The Governor of the Murmansk region, Marina Kovtun, has decided to refer the dispute on Norwegian coastal netting in Finnmark to the Security Council in Russia. Diplomatic talks in the last two years have failed to produce results.
Between 60% and 70% of spring salmon caught by the Norwegian nets are the valuable Russian salmon that provide the bulk of Russia’s spawning stocks. An International committee of scientists has confirmed that the salmon are of Russian origin. NASF and others have repeatedly told the Norwegian government that the Finnmark fishery violates Article 66 of the U.N. Law of the Sea Treaty.
Now Governor Kovtun has commissioned Oleg Zabolotskiy, Head of Committee of Fishing Industry in the Murmansk Regional Government to prepare a brief on the problem. He will submit it to a meeting of the Russian Security Council that will take place in the Murmansk region during the winter.
Governor Kovtun invited Mr. Orri Vigfusson, chairman of the North Atlantic Salmon Fund to a meeting in Murmansk where the decline of the salmon stocks in the North Atlantic was discussed at length. Madam Kovtun said “We have more than 100 unspoilt rivers and sport fishery has become an important part of our tourism. More and more Russian and foreign sport anglers visit our region. Wild salmon shouldn’t be killed by nets as there are plenty of other species of fish that are good for human consumption. It is also unpleasant to see salmon damaged by Norwegian fishing nets.”

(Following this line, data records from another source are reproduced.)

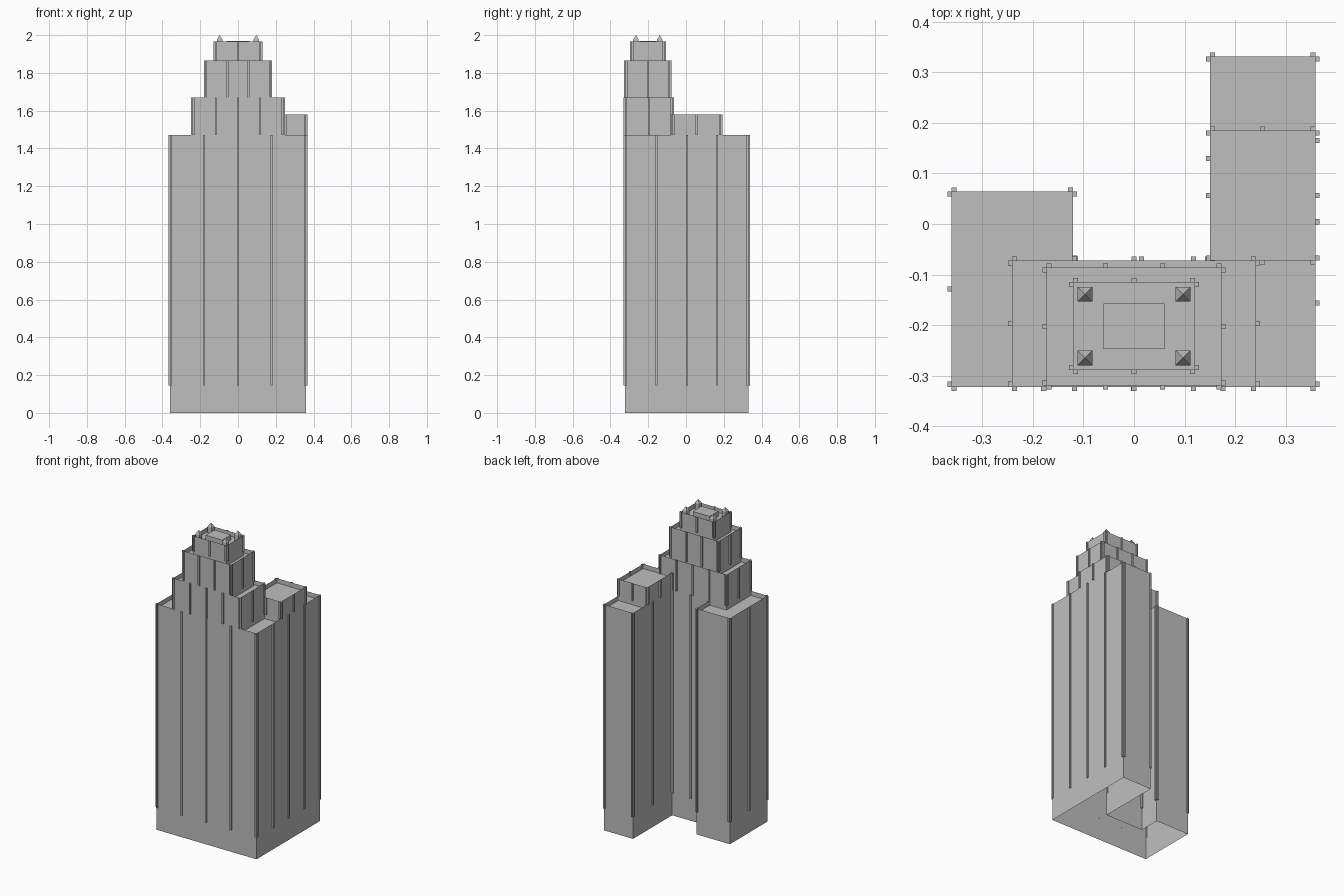
import bpy, bmesh
from mathutils import Vector

cube = bpy.data.objects.get("Cube")
if cube:
    bpy.data.objects.remove(cube)

stone = bpy.data.materials.new("grey_stone")
stone.use_nodes = True
GREY = (0.52, 0.52, 0.52, 1)
stone.diffuse_color = GREY
stone.node_tree.nodes["Principled BSDF"].inputs["Base Color"].default_value = GREY

SINK = 0.03      # roof depth below parapet top
WIDTH = 0.01     # pilaster width
OUT = 0.008      # pilaster projection


def finish(bm, name):
    mesh = bpy.data.meshes.new(name)
    bm.to_mesh(mesh)
    bm.free()
    mesh.materials.append(stone)
    obj = bpy.data.objects.new(name, mesh)
    bpy.context.collection.objects.link(obj)
    return obj


def rect(x0, x1, y0, y1):
    return [(x0, y0), (x1, y0), (x1, y1), (x0, y1)]


def prism(bm, outline, z0, z1):
    """Closed upright block over an outline."""
    low = [bm.verts.new((x, y, z0)) for x, y in outline]
    high = [bm.verts.new((x, y, z1)) for x, y in outline]
    n = len(outline)
    for i in range(n):
        j = (i + 1) % n
        bm.faces.new((low[i], low[j], high[j], high[i]))
    bm.faces.new(high)
    bm.faces.new(low[::-1])
    return high


def shell(name, outline, z0, z1):
    """Open-bottomed walls with a roof sunk behind a thin parapet."""
    bm = bmesh.new()
    rings = [[bm.verts.new((x, y, z)) for x, y in outline]
             for z in (z0, z1 - SINK, z1)]
    n = len(outline)
    for low, high in zip(rings, rings[1:]):
        for i in range(n):
            j = (i + 1) % n
            if (low[i].co - high[i].co).length > 1e-6:
                bm.faces.new((low[i], low[j], high[j], high[i]))
    bm.faces.new(rings[1])
    finish(bm, name)


def pilasters(name, outline, z0, z1, spacing):
    """Evenly spaced strips along every wall, corner to corner."""
    bm = bmesh.new()
    pts = [Vector(p) for p in outline]
    for a, b in zip(pts, pts[1:] + pts[:1]):
        length = (b - a).length
        along = (b - a) / length
        out = Vector((along.y, -along.x))
        bays = max(1, round(length / spacing))
        for i in range(bays + 1):
            mid = a + along * (WIDTH / 2 + (length - WIDTH) * i / bays)
            half = along * WIDTH / 2
            back, front = out * -0.001, out * OUT
            prism(bm, [mid - half + front, mid + half + front,
                       mid + half + back, mid - half + back], z0, z1)
    finish(bm, name)


# Main block with two rear wings, then the stepped tiers
main = [(-0.361, -0.322), (0.359, -0.322), (0.359, 0.331), (0.15, 0.331),
        (0.15, -0.072), (-0.121, -0.072), (-0.121, 0.064), (-0.361, 0.064)]
tiers = [
    ("main_block", main, 0, 0.145, 1.47, 0.165),
    ("wing_tier", rect(0.15, 0.359, -0.072, 0.185), 1.44, 1.47, 1.58, 0.12),
    ("lower_tier", rect(-0.241, 0.241, -0.322, -0.072), 1.44, 1.47, 1.67, 0.12),
    ("middle_tier", rect(-0.173, 0.173, -0.319, -0.086), 1.64, 1.67, 1.865, 0.12),
    ("upper_tier", rect(-0.121, 0.121, -0.289, -0.115), 1.835, 1.865, 1.965, 0.12),
]
for name, outline, base, strip_base, top, spacing in tiers:
    shell(name, outline, base, top)
    pilasters(name + "_pilasters", outline, strip_base, top, spacing)

# Rooftop cap
bm = bmesh.new()
prism(bm, rect(-0.06, 0.06, -0.247, -0.157), 1.935, 1.969)
finish(bm, "roof_cap")

# Four corner pinnacles: square post with a pyramid point
R = 0.0145
for side, x in (("right", -0.097), ("left", 0.097)):
    for end, y in (("front", -0.265), ("back", -0.139)):
        bm = bmesh.new()
        ring = prism(bm, rect(x - R, x + R, y - R, y + R), 1.935, 1.976)
        cap = bm.faces.get(ring)
        bmesh.ops.poke(bm, faces=[cap])
        bm.verts.ensure_lookup_table()
        bm.verts[-1].co.z = 2.0
        finish(bm, f"pinnacle_{end}_{side}")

Nils Pettersen, the Chairman of the Norwegian River Owners Association, expressed the view that a removal of the Norwegian nets would help Norwegian rivers to recover. The Norwegian National Science Council complains that 124 Norwegian salmon rivers have had to be closed to angling because of insufficient spawning stocks. NASF believes that if Norway continues to allow its salmon netting to take place the rivers of the Kola Peninsula will suffer the same fate.